Consisting of many cytogenetic and molecular alterations that influence clinical outcomes, such as response to therapy and overall survival, acute myeloid leukemia (AML) is a heterogeneous malignancy. Current treatments for AML, including the ‘7+3’ regimen of cytarabine plus an anthracycline, as well as newer targeted first line treatments, lead to complete remission in between 50 and 80% of patients. However after initial response, between 60 and 80% of patients become refractory to treatment or relapse. Better alternative treatments are needed.
In a clinical trial protocol published in Future Oncology, an outline for the BRIGHT AML 1019 Phase III trial was detailed. In this clinical trial, glasdegib will be used to treat adult AML to elucidate its effects alone or in combination with chemotherapy.
More about glasdegib
Glasdegib is a transmembrane protein smoothened (SMO) inhibitor that in vivo has important antitumor effects and in vitro potently and selectively inhibits hedgehog (Hh) signaling.
Targeting leukemia stem cells (LSCs) in AML has long been a goal of researchers. Inhibition of SMOs can result in LSCs to enter the cell cycle once again. Notably, LSCs continuously divide and trigger AML development. They also contribute to chemotherapy resistance and disease relapse.
Epigenetic silencing of the pathway suppressor GLI3 can result in aberrant Hh signaling. Furthermore, hypomethylating agents can re-induce GLI3 expression and modulation of Hh singaling interference. Administering a hypomethalating agent and glasdegib can result in synergism in the treatment of AML.
In Phase I and Ib/II clinical trials, glasdegib plus low-dose cytarabine (LDAC) (N = 78) lengthened OS vs low-dose cytarabine (LDAC) alone (N = 38) (median 8.3 vs 4.3 months; hazard ratio [HR] 0.46; 80% CI: 0.35–0.62, 95% CI: 0.30–0.72; p = 0.0002) among patients with untreated AML who were not candidates for chemotherapy. Furthermore, complete remission (CR) rates were higher in those receiving LDAC monotherapy. In light of these and other findings, glasdegib plus LDAC is approved for AML patients ≥75 years with comorbidities that rule out chemotherapy.
In a 2018 press release, Mace Rothenberg, M.D., chief development officer, Oncology, Pfizer Global Product Development, had the following to say about the drug. “Patients with acute myeloid leukemia who are ineligible for intensive chemotherapy are in critical need of new treatment options to improve their overall survival,” he stated.

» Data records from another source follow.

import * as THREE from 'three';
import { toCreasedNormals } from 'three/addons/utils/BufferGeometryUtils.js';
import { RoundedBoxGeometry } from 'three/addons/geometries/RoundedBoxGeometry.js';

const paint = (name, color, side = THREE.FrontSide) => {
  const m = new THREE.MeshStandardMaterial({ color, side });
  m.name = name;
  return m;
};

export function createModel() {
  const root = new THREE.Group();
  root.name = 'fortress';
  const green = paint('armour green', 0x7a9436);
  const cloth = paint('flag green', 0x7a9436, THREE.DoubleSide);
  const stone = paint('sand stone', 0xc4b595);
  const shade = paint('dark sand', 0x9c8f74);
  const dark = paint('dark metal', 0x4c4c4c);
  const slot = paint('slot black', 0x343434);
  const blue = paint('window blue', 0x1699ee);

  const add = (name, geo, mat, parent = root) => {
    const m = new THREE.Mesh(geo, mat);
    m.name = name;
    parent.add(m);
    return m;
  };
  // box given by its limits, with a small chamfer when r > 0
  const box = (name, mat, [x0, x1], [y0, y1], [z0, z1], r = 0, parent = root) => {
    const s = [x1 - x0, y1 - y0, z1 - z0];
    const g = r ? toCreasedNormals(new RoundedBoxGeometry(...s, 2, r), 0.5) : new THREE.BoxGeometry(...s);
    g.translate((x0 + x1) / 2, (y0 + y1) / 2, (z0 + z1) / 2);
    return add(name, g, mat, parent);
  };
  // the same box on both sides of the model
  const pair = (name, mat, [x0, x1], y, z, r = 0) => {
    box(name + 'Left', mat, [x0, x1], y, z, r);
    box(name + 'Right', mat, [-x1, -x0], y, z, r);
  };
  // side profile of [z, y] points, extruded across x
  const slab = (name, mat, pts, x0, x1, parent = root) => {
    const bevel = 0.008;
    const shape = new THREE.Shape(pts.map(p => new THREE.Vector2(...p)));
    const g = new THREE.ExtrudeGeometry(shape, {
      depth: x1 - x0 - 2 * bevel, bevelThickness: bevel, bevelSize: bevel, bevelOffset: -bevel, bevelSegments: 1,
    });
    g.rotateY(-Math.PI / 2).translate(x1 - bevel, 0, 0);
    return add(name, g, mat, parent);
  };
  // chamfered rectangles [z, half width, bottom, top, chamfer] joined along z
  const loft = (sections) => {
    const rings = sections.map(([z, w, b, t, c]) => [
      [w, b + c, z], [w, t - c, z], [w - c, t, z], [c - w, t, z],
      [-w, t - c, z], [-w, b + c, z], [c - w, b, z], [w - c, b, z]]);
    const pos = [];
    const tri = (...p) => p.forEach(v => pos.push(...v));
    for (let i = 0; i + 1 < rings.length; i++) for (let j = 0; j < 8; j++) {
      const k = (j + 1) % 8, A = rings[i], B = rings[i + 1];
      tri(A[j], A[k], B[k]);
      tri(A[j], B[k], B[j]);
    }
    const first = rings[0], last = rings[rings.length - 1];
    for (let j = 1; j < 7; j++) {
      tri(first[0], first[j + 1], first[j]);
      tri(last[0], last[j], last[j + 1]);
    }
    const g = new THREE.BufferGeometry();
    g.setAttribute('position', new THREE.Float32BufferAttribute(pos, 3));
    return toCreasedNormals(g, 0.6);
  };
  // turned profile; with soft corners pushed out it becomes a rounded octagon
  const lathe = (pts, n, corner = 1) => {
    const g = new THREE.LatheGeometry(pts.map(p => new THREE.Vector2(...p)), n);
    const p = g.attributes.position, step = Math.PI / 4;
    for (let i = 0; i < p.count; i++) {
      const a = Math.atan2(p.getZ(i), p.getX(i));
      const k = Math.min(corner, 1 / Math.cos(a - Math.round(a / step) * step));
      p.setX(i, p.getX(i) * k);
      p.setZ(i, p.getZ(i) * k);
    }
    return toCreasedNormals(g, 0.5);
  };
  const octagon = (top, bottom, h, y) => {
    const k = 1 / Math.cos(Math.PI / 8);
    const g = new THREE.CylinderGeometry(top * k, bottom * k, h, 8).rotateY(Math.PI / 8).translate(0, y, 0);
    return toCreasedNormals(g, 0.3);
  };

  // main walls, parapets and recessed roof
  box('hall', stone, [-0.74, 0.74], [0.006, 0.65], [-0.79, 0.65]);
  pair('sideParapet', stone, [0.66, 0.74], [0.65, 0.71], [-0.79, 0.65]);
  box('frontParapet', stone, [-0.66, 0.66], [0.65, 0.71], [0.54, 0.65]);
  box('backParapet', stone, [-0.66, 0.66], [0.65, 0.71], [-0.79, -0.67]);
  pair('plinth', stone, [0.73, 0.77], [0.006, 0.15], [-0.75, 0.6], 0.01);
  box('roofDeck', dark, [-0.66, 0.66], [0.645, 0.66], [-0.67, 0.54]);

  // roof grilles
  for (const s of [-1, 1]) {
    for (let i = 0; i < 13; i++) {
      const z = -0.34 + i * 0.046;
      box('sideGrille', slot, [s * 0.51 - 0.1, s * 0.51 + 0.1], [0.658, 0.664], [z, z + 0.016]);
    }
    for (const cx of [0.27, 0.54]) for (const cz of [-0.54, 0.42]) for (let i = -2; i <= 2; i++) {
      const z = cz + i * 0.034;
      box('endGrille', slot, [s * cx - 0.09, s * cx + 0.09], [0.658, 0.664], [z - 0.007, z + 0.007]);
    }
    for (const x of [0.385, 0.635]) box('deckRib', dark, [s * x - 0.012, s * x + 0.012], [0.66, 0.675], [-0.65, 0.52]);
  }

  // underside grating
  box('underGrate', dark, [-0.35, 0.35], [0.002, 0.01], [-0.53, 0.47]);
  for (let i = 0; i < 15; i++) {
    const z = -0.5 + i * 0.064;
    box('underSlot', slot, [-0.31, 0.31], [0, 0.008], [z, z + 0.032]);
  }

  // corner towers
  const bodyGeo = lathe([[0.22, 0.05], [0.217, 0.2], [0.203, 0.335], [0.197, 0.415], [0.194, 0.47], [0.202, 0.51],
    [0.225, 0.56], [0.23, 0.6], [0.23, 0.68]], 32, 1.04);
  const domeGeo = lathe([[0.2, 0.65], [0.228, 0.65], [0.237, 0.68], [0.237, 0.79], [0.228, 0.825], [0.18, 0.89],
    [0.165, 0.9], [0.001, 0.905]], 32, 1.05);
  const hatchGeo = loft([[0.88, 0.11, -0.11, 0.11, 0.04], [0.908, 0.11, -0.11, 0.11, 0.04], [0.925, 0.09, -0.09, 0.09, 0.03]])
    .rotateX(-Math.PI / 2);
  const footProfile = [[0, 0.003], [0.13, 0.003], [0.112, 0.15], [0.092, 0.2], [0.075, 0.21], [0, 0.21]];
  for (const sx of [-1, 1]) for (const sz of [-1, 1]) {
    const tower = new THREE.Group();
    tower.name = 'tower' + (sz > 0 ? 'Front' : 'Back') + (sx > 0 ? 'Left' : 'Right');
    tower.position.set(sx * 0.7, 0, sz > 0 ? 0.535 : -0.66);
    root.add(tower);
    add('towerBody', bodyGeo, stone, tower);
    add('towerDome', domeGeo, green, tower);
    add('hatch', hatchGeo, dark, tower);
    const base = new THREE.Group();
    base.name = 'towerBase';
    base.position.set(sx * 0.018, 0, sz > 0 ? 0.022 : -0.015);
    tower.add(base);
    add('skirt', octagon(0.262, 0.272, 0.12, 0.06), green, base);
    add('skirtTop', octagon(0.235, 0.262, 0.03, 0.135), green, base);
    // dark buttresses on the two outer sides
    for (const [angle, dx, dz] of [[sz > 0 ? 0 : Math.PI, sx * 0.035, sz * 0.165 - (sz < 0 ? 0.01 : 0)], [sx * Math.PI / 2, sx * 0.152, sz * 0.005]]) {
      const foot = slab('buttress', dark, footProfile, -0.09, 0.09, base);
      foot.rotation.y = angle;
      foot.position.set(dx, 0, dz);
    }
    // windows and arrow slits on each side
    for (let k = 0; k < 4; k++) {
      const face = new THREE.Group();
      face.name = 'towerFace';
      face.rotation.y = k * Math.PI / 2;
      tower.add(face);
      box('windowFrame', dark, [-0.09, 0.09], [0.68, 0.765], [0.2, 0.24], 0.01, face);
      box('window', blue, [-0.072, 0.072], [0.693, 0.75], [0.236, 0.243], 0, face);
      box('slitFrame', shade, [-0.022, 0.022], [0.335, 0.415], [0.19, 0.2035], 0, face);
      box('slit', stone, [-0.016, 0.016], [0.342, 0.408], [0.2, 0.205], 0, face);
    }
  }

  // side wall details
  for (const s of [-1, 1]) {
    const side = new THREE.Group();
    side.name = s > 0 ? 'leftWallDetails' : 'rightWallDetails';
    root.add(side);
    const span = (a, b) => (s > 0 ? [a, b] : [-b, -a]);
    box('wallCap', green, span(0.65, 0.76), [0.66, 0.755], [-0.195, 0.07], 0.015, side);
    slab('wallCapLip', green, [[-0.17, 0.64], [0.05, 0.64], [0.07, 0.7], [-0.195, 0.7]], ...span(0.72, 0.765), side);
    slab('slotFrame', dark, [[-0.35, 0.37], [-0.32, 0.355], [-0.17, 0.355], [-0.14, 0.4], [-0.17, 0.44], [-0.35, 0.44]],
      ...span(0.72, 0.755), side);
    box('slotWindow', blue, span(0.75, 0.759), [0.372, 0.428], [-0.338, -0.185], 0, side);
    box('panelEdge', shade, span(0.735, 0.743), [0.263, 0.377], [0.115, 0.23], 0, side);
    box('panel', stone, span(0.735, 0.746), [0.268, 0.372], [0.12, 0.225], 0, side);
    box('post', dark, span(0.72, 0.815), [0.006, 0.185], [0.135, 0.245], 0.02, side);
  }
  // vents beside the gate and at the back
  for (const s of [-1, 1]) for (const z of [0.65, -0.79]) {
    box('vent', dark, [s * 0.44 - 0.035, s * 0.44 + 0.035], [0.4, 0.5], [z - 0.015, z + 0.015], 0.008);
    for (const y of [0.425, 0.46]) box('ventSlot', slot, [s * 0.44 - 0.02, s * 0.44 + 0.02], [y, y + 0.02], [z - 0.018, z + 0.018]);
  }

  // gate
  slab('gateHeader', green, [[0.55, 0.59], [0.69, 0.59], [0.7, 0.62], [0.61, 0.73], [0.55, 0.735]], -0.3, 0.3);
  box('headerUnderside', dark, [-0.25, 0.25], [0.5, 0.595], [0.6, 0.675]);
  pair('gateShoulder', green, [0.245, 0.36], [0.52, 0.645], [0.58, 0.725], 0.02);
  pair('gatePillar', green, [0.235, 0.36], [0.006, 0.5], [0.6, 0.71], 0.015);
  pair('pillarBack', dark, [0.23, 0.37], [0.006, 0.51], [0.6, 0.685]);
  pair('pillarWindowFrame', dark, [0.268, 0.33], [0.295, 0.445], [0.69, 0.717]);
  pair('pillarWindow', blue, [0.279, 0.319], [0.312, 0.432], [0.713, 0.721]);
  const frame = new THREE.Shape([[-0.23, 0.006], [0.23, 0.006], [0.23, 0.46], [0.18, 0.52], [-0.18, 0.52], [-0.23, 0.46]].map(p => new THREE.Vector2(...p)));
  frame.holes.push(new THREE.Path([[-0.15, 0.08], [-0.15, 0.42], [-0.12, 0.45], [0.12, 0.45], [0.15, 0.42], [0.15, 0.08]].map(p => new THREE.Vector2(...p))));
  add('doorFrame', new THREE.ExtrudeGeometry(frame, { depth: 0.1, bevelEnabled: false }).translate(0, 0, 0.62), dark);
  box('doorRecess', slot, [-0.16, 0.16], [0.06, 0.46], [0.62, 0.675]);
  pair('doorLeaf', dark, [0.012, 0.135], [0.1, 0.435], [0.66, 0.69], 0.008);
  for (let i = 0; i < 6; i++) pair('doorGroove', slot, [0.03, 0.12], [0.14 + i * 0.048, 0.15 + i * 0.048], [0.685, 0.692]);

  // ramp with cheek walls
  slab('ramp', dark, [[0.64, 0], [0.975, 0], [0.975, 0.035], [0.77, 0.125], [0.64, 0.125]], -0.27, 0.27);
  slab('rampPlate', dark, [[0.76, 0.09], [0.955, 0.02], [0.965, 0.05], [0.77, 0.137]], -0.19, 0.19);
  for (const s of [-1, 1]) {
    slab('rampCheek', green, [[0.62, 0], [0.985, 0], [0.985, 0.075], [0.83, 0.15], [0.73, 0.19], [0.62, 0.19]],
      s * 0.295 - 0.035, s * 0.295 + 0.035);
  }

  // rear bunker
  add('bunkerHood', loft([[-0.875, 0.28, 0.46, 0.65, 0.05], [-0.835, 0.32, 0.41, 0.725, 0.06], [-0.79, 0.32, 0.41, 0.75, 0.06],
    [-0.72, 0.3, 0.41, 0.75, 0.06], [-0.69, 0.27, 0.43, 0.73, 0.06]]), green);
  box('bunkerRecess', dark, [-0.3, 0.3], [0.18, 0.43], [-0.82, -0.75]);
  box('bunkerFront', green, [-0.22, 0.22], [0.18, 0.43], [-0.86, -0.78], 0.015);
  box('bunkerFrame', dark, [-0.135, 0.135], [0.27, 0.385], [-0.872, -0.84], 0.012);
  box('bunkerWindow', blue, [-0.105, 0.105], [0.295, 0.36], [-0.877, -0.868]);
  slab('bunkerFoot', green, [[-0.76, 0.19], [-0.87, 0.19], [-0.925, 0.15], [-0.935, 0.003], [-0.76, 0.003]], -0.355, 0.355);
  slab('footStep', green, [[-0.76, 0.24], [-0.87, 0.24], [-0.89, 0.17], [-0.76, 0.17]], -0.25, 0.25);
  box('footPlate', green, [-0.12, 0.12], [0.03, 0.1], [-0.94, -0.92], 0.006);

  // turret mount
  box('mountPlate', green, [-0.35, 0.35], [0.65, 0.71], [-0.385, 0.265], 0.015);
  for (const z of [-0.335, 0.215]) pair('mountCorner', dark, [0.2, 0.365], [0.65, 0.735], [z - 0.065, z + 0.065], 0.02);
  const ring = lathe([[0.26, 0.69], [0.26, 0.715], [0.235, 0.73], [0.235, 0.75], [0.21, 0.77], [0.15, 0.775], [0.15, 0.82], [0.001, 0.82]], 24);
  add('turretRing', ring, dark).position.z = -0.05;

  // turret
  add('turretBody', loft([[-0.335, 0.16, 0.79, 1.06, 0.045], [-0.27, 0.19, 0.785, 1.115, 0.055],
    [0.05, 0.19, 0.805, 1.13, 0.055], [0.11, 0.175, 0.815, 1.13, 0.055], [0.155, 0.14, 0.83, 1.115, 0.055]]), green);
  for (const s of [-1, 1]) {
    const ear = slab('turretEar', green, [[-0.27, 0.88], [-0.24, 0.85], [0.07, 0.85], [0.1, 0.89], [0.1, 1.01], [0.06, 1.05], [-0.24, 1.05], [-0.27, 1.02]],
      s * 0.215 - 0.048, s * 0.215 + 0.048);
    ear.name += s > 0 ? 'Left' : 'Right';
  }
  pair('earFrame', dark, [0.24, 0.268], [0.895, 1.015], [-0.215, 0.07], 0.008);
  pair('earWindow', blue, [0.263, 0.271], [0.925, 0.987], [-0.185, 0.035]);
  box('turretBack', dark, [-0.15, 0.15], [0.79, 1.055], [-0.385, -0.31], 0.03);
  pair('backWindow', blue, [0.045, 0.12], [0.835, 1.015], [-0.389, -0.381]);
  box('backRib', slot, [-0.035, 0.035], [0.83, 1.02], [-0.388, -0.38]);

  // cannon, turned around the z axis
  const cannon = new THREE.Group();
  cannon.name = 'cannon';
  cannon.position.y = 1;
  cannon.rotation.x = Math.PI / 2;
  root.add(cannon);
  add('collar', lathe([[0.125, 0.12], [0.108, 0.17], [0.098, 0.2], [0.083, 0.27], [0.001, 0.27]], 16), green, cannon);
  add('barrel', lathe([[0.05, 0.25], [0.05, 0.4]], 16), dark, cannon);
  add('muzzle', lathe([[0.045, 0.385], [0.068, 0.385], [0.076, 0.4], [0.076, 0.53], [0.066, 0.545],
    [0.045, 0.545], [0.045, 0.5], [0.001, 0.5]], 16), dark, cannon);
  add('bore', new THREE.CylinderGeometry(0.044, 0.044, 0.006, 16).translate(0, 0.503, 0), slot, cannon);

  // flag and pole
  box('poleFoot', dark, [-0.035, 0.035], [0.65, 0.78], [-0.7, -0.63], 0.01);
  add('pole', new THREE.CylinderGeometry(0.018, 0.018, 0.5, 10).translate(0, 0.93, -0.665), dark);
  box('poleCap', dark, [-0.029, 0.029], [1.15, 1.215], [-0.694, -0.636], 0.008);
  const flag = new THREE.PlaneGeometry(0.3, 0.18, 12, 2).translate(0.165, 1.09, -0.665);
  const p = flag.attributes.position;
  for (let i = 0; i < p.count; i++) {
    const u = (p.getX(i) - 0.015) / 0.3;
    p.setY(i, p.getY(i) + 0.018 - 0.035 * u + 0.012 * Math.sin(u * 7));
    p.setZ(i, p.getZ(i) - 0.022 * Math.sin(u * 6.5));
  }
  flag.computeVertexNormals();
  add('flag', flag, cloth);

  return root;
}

BRIGHT AML 1019 will comprise two independent global studies in adult AML patients; one study is “intensive” and the other is “non-intensive.”
“This is an innovative, patient-centric design allowing treating physicians and patients to determine goals of care and enroll on either arm,” wrote investigators, led by Jorge E Cortes, Georgia Cancer Center, Augusta University, Augusta.
In total, 400 patients in the intensive study will, along with standard chemotherapy, be randomly assigned (1:1) to take either glasdegib or placebo. In the non-intensive study, 320 patients will be randomly assigned to take glasdegib or placebo, plus azacitidine. Patients enrolled in either the intensive or non-intensive study was determined by the researchers.
The primary outcome for the study is whether glasdegib outperforms placebo plus cytarabine and daunorubicin (intensive trial) or azacitidine (non-intensive trial) in terms of extending OS.
“Upon completion, these studies will provide substantial evidence which may be useful to support expanding the current registration of glasdegib to include treatment of patients with AML in combination with ‘7 + 3’ or azacitidine, in addition to the current approved indication in combination with LDAC for patients aged 75 years or older or who have comorbidities that preclude use of intensive chemotherapy,” concluded the authors.
Cortes JE et al. “Glasdegib plus intensive/non-intensive chemotherapy in untreated acute myeloid leukemia: BRIGHT AML 1019 Phase III trials.” Future Oncol. 2019 Sep 13. doi: 10.2217/fon-2019-0373.